Let's take a look at what's going on in 'The World Now'.
In a joint statement released on Thursday, the United States, the United Kingdom, the European Union and Canada imposed further sanctions on Belarus, accusing the Lukashenko government of human right violations and "orchestrating" irregular migration at EU borders.
The statement said that the group remained committed to supporting the democratic aspirations of the people of Belarus, despite the government's continued push to silence them.
In the latest round of sanctions, the UK froze the assets of OJSC Belaruskali, a state-owned Belarusian potash fertilizer producer, while the U.S. tightened its sanctions against the company, after having already blacklisted them in August.
The fresh sanctions aim to crack down on the Lukashenko government's continued human rights violations, as well as the on-going migration crisis along the Eastern European country's border with Poland, Lithuania and Latvia, which the West has blamed Belarus for.
Austrian Chancellor Alexander Schallenberg said Thursday, that he will be stepping down from his position, once his conservative People's Party agrees on its next leader, after Sebastian Kurz also announced he was quitting the political arena altogether.
In a written statement, Schallenberg said he was stepping down to make way for whoever takes over as leader of the party.
Pundits say Interior Minister Karl Nehammer, who has been an enforcer on Kurz's hard line on immigration, is most likely to become party leader and chancellor, when the People's Party leadership meets on Friday to pick a successor.
Former Foreign Minister Schallenberg became chancellor in October, following the resignation of Kurz.
New York City is known as the 'Big Apple', but come holiday season, it's also known for it's massive Christmas tree at the Rockefeller Center.

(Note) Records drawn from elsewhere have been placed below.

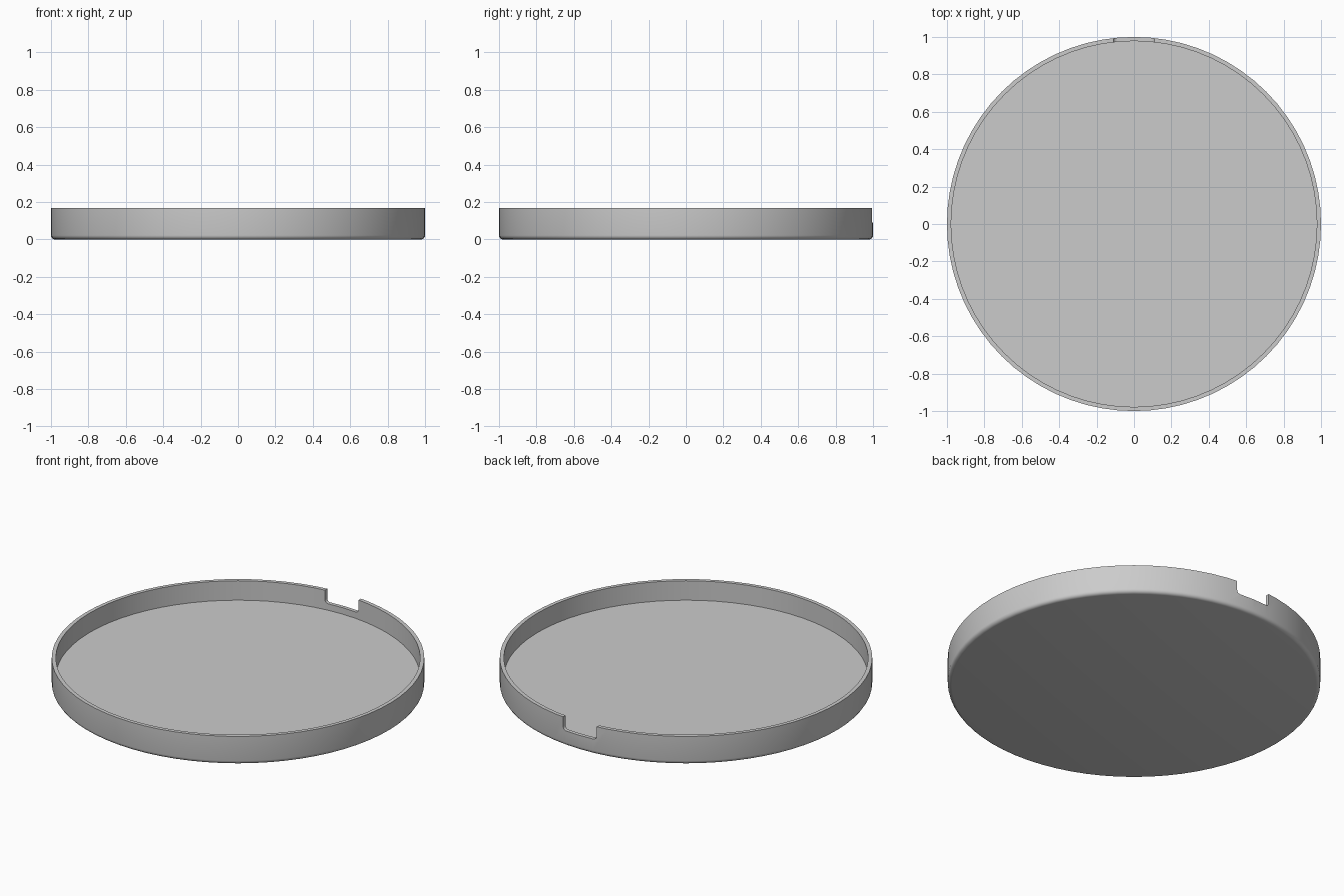
import bpy, bmesh, math
from mathutils import Matrix

HEIGHT, FLOOR, WALL, ROUND = 0.167, 0.052, 0.022, 0.022
SEGMENTS = 72

cube = bpy.data.objects.get("Cube")
if cube:
    bpy.data.objects.remove(cube, do_unlink=True)


def make_object(name, bm):
    bmesh.ops.recalc_face_normals(bm, faces=bm.faces)
    mesh = bpy.data.meshes.new(name)
    bm.to_mesh(mesh)
    bm.free()
    obj = bpy.data.objects.new(name, mesh)
    bpy.context.collection.objects.link(obj)
    return obj


# Plain grey material
grey = bpy.data.materials.new("plain grey")
grey.use_nodes = True
grey.diffuse_color = (0.6, 0.6, 0.6, 1)
grey.node_tree.nodes["Principled BSDF"].inputs["Base Color"].default_value = grey.diffuse_color

# Tray body: turned profile with a rounded lower edge
arc = [math.radians(a) for a in (0, 22.5, 45, 67.5, 90)]
profile = [(1 - ROUND + ROUND * math.sin(a), ROUND - ROUND * math.cos(a)) for a in arc]
profile += [(1, HEIGHT), (1 - WALL, HEIGHT), (1 - WALL, FLOOR)]
bm = bmesh.new()
rings = []
for r, z in profile:
    angles = [math.tau * i / SEGMENTS for i in range(SEGMENTS)]
    rings.append([bm.verts.new((r * math.cos(a), r * math.sin(a), z)) for a in angles])
for low, high in zip(rings, rings[1:]):
    for i in range(SEGMENTS):
        j = (i + 1) % SEGMENTS
        bm.faces.new((low[i], low[j], high[j], high[i]))
bm.faces.new(rings[0])
bm.faces.new(rings[-1])
tray = make_object("round_tray", bm)
tray.data.materials.append(grey)

# Notch cutter: block with rounded lower corners, through the back wall
bm = bmesh.new()
bmesh.ops.create_cube(bm, size=1, matrix=Matrix.Translation((0, 1, 0.19)) @ Matrix.Diagonal((0.22, 0.2, 0.2, 1)))
lower = [e for e in bm.edges
         if all(v.co.z < 0.15 for v in e.verts) and abs(e.verts[0].co.x - e.verts[1].co.x) < 0.01]
bmesh.ops.bevel(bm, geom=lower, offset=0.02, segments=4, profile=0.5, affect='EDGES')
cutter = make_object("notch_cutter", bm)
cutter.hide_render = True

# Cut the notch and remove the cutter
cut = tray.modifiers.new("notch", 'BOOLEAN')
cut.operation = 'DIFFERENCE'
cut.solver = 'EXACT'
cut.object = cutter
bpy.ops.object.select_all(action='DESELECT')
bpy.context.view_layer.objects.active = tray
tray.select_set(True)
bpy.ops.object.modifier_apply(modifier=cut.name)
bpy.data.objects.remove(cutter, do_unlink=True)
bpy.ops.object.shade_smooth_by_angle(angle=math.radians(30))
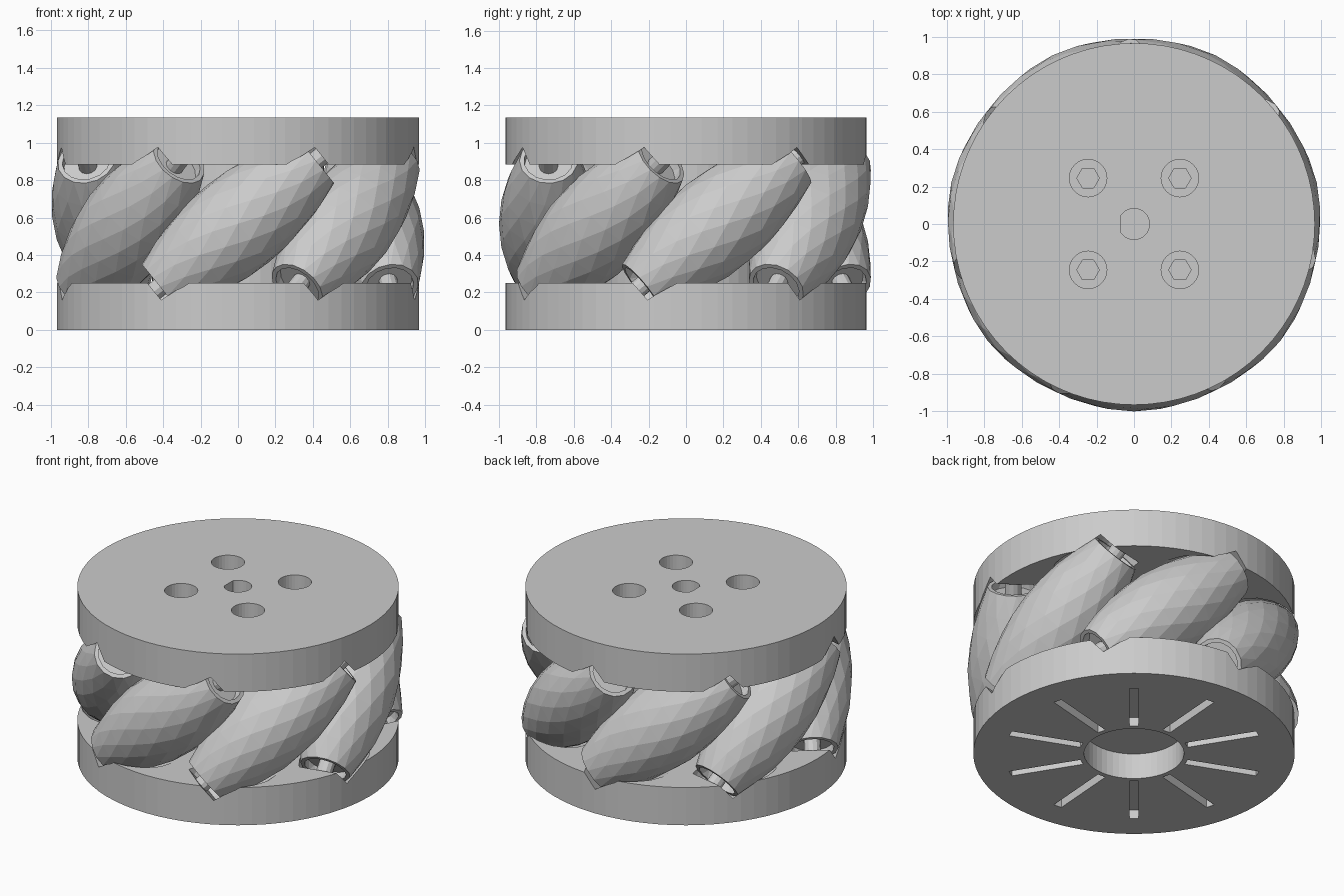
import bpy, bmesh
from math import pi, cos, sin, radians, sqrt
from mathutils import Matrix

if "Cube" in bpy.data.objects:
    bpy.data.objects.remove(bpy.data.objects["Cube"])

grey = bpy.data.materials.new("plain_grey")
grey.use_nodes = True
grey.diffuse_color = (0.6, 0.6, 0.6, 1)
grey.node_tree.nodes["Principled BSDF"].inputs["Base Color"].default_value = (0.6, 0.6, 0.6, 1)

ROLLERS, MID_Z, AXIS_R, TILT, HALF = 7, 0.567, 0.735, radians(51), 0.535
PLATE_R, PLATE_H, TOP = 0.965, 0.25, 1.134


def lathe(name, profile, sides, matrix=Matrix(), twist=0.0):
    """Closed solid turned round z; profile is (radius, height) pairs from bottom to top."""
    bm = bmesh.new()
    rings = []
    for i, (r, z) in enumerate(profile):
        turn = (i % 2) * twist
        rings.append([bm.verts.new((r * cos(2 * pi * (k + turn) / sides),
                                    r * sin(2 * pi * (k + turn) / sides), z))
                      for k in range(sides)])
    for low, high in zip(rings, rings[1:]):
        for k in range(sides):
            n = (k + 1) % sides
            bm.faces.new((low[k], low[n], high[n], high[k]))
    bm.faces.new(rings[0][::-1])
    bm.faces.new(rings[-1])
    if twist:
        bmesh.ops.triangulate(bm, faces=[f for f in bm.faces if len(f.verts) == 4])
    bmesh.ops.recalc_face_normals(bm, faces=bm.faces)
    return finish(name, bm, matrix)


def finish(name, bm, matrix):
    mesh = bpy.data.meshes.new(name)
    bm.to_mesh(mesh)
    bm.free()
    mesh.materials.append(grey)
    obj = bpy.data.objects.new(name, mesh)
    bpy.context.collection.objects.link(obj)
    obj.matrix_world = matrix
    return obj


def cylinder(name, r, z0, z1, x=0, y=0, sides=32):
    return lathe(name, [(r, z0), (r, z1)], sides, Matrix.Translation((x, y, 0)))


def box(name, size, matrix):
    bm = bmesh.new()
    bmesh.ops.create_cube(bm, size=1, matrix=Matrix.Diagonal((*size, 1)))
    return finish(name, bm, matrix)


def cut(target, cutter):
    cutter.hide_render = True
    mod = target.modifiers.new("cut", 'BOOLEAN')
    mod.operation, mod.solver, mod.object = 'DIFFERENCE', 'EXACT', cutter
    bpy.context.view_layer.objects.active = target
    bpy.ops.object.modifier_apply(modifier=mod.name)


def roller_matrix(i):
    angle = -pi / 2 + 2 * pi * i / ROLLERS
    return (Matrix.Rotation(angle, 4, 'Z') @ Matrix.Translation((AXIS_R, 0, MID_Z))
            @ Matrix.Rotation(-TILT, 4, 'X'))


def barrel(half, grow=0.0, rings=8):
    """Barrel profile whose outer side follows the wheel's rolling circle."""
    heights = [half * (2 * k / rings - 1) for k in range(rings + 1)]
    return [(1 - sqrt(AXIS_R ** 2 + (t * sin(TILT)) ** 2) + grow, t) for t in heights]


# side plates and the core between them
bottom_plate = cylinder("bottom_plate", PLATE_R, 0, PLATE_H, sides=72)
top_plate = cylinder("top_plate", PLATE_R, TOP - PLATE_H, TOP, sides=72)
core = cylinder("core", 0.46, PLATE_H - 0.01, TOP - PLATE_H + 0.01, sides=48)
cutters = []

# pockets around the roller ends
for i in range(ROLLERS):
    pocket = lathe("pocket_cutter", barrel(HALF + 0.04, 0.012), 20, roller_matrix(i))
    cut(bottom_plate, pocket)
    cut(top_plate, pocket)
    cutters.append(pocket)

# round recess and radial slots underneath
recess = cylinder("recess_cutter", 0.3, -0.1, 0.17, sides=48)
cut(bottom_plate, recess)
cutters.append(recess)
for i in range(10):
    turn = Matrix.Rotation(radians(14 + 36 * i), 4, 'Z')
    slot = box("slot_cutter", (0.45, 0.055, 0.12), turn @ Matrix.Translation((0.555, 0, 0)))
    cut(bottom_plate, slot)
    cutters.append(slot)

# screw wells with socket holes on top
for x in (-0.245, 0.245):
    for y in (-0.245, 0.245):
        well = cylinder("well_cutter", 0.1, TOP - 0.16, TOP + 0.1, x, y)
        socket = cylinder("socket_cutter", 0.06, TOP - 0.21, TOP, x, y, 6)
        for tool in (well, socket):
            cut(top_plate, tool)
            cutters.append(tool)

# D-shaped axle hole
axle = cylinder("axle_cutter", 0.083, TOP - 0.2, TOP + 0.1)
for v in axle.data.vertices:
    v.co.x = max(v.co.x, -0.07)
cut(top_plate, axle)
cutters.append(axle)

for tool in cutters:
    bpy.data.objects.remove(tool)

# faceted rollers with cupped ends and a pin through each
for i in range(ROLLERS):
    outer = barrel(HALF)
    rim = outer[0][0] - 0.025
    cup = [(rim, HALF), (rim, HALF - 0.05)]
    profile = [(r, -z) for r, z in reversed(cup)] + outer + cup
    lathe(f"roller_{i + 1}", profile, 15, roller_matrix(i), 0.5)
    lathe(f"roller_pin_{i + 1}", [(0.05, -HALF - 0.06), (0.05, HALF + 0.06)], 12, roller_matrix(i))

And on Wednesday night, crowds returned to Midtown Manhattan for the 89th annual lighting of the Rockefeller Center Christmas tree, officially kicking off the holiday season in the usual fashion.
This year's event was open to the general public for the first time since the start of the COVID-19 pandemic, as last year's gathering saw strict COVID-19 restrictions.
The massive tree was lit using more than 50-thousand multi-colored LED lights, a 400 kilogram star with at least 70 spikes covered in 3 million crystals.
The 12-ton, 24-meter tall Norway Spruce will be on display through early January.
Lee Seung-jae, Arirang News.